The largest negative to this recorder type is the price. At $35 per unit and up, the ROI becomes questionable unless the cargo value is extremely high.

There are many uses for these recording devices. They are occasionally utilized in the chemical industry, however, the largest industries that use temperature recorders today are the food and life sciences industries.

Food Industry

Within the food industry, the most common use of temperature recorders is for tracking perishable agricultural products. It is not uncommon for truckloads of highly sensitive products such as strawberries or cherries to have a temperature recorder. Because of its reliability and economical pricing, the most used recorder is the strip chart recorder.

Life Sciences

You do not have to look very far to see how important the life sciences industry is to the world. Vaccines that require constant temperature control are in the headlines daily. These are extremely high value items from both a monetary and an emotional standpoint. Protecting medications and vaccines to ensure the products quality is extremely important. The most used recorder in this industry is the electronic recorder with GPS capability. It provides a constant flow of location data that is required for these very sensitive items.

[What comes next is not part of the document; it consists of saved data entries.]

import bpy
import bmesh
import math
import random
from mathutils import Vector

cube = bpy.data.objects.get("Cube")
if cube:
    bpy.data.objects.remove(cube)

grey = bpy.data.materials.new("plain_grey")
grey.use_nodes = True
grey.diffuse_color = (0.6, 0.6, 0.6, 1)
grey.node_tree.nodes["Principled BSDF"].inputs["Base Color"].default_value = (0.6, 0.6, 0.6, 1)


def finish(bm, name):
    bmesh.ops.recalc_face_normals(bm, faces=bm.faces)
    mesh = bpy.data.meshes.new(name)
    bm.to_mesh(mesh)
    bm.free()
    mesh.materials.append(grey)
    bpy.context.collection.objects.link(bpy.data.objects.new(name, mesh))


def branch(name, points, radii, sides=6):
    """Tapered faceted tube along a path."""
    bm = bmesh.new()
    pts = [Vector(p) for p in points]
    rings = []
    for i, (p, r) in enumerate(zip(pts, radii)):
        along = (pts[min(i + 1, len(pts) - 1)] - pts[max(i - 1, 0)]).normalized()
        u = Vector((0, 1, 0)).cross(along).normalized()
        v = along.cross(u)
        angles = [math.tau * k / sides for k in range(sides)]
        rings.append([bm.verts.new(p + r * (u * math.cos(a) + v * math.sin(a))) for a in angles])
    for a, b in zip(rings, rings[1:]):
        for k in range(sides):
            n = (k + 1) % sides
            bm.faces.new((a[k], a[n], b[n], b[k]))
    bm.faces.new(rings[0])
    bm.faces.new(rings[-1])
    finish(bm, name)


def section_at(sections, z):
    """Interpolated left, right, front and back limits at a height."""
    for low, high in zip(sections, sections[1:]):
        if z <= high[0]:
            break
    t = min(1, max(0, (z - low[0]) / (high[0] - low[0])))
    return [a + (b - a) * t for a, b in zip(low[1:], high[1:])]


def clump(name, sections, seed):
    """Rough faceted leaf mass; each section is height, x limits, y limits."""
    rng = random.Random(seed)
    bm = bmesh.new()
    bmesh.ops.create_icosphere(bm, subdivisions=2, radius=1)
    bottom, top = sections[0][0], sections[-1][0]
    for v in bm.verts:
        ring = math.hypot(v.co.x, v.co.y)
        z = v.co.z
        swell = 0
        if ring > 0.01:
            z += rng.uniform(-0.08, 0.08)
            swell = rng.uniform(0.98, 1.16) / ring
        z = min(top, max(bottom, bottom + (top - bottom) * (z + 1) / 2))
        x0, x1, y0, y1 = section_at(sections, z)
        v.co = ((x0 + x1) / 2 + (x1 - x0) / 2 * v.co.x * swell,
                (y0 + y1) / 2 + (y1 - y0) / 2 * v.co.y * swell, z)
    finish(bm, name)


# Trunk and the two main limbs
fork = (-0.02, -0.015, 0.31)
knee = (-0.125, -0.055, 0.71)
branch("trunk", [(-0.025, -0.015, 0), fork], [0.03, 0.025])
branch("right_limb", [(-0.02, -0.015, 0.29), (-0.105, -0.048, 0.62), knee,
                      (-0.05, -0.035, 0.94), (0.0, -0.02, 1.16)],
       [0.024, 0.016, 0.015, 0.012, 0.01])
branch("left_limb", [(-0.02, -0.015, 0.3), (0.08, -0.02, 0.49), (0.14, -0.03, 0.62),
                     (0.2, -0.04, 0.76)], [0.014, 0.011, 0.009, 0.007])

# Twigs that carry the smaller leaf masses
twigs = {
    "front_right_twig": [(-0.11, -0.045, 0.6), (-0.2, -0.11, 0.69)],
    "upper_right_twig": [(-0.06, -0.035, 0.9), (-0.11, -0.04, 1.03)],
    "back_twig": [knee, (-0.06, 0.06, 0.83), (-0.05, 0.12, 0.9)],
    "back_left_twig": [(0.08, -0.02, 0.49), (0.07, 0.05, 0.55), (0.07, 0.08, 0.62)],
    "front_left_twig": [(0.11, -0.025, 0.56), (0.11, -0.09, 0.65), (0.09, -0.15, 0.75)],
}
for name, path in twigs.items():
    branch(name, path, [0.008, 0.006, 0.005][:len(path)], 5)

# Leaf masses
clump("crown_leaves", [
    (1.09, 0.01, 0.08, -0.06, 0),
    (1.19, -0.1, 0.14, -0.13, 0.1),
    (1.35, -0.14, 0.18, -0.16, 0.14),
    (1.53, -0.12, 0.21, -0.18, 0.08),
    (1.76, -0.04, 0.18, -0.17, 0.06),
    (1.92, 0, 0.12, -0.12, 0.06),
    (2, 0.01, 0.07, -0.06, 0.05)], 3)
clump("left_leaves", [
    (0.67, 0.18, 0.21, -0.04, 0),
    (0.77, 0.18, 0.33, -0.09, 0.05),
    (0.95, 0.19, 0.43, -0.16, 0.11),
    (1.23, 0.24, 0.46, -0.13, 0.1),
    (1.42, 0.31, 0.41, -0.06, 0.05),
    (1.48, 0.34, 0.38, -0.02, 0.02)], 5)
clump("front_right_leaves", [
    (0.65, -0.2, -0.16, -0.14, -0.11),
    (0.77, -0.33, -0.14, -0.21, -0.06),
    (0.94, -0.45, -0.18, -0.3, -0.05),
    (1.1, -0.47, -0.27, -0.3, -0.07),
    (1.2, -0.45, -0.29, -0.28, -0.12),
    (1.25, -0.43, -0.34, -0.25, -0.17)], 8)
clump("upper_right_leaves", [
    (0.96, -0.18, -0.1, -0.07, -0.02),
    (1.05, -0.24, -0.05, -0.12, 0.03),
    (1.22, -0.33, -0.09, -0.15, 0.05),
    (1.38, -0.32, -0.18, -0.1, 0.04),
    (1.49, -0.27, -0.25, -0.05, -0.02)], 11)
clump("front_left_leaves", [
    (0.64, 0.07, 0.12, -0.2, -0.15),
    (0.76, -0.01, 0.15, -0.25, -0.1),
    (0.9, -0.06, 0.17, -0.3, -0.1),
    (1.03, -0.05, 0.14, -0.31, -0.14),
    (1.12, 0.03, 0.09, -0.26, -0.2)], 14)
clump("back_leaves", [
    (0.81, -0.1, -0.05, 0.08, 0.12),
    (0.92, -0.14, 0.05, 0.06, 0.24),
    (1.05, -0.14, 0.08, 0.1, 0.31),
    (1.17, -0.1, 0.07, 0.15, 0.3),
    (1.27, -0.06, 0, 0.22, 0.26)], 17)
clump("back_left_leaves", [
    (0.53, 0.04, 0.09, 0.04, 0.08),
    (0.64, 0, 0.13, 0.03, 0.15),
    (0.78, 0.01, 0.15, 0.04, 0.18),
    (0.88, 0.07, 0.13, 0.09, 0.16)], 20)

The Future

Government regulations have driven several industries to ensure compliance for product safety. The recall of products has become more commonplace and manufacturers are now looking for a creation-to-consumption tracking solution. Temperature recorders are being utilized as a key component of the possible solution. RFID technology, along with the microprocessors found inside the electronic recorders, allow shippers, transporters, and consumers the visibility needed to ensure the safest handling of temperature-sensitive products. It is not unrealistic to imagine an agnostic platform that will someday provide data and visibility of refrigerated products. One day, with a simple scan, the consumer will be able to view the history of the product prior to consumption.

Greg Quast is Vice President of Freight Consolidation at RLS Logistics, a supply chain solutions provider to the frozen and refrigerated food industry, located in Newfield New Jersey. He can be reached at [email protected]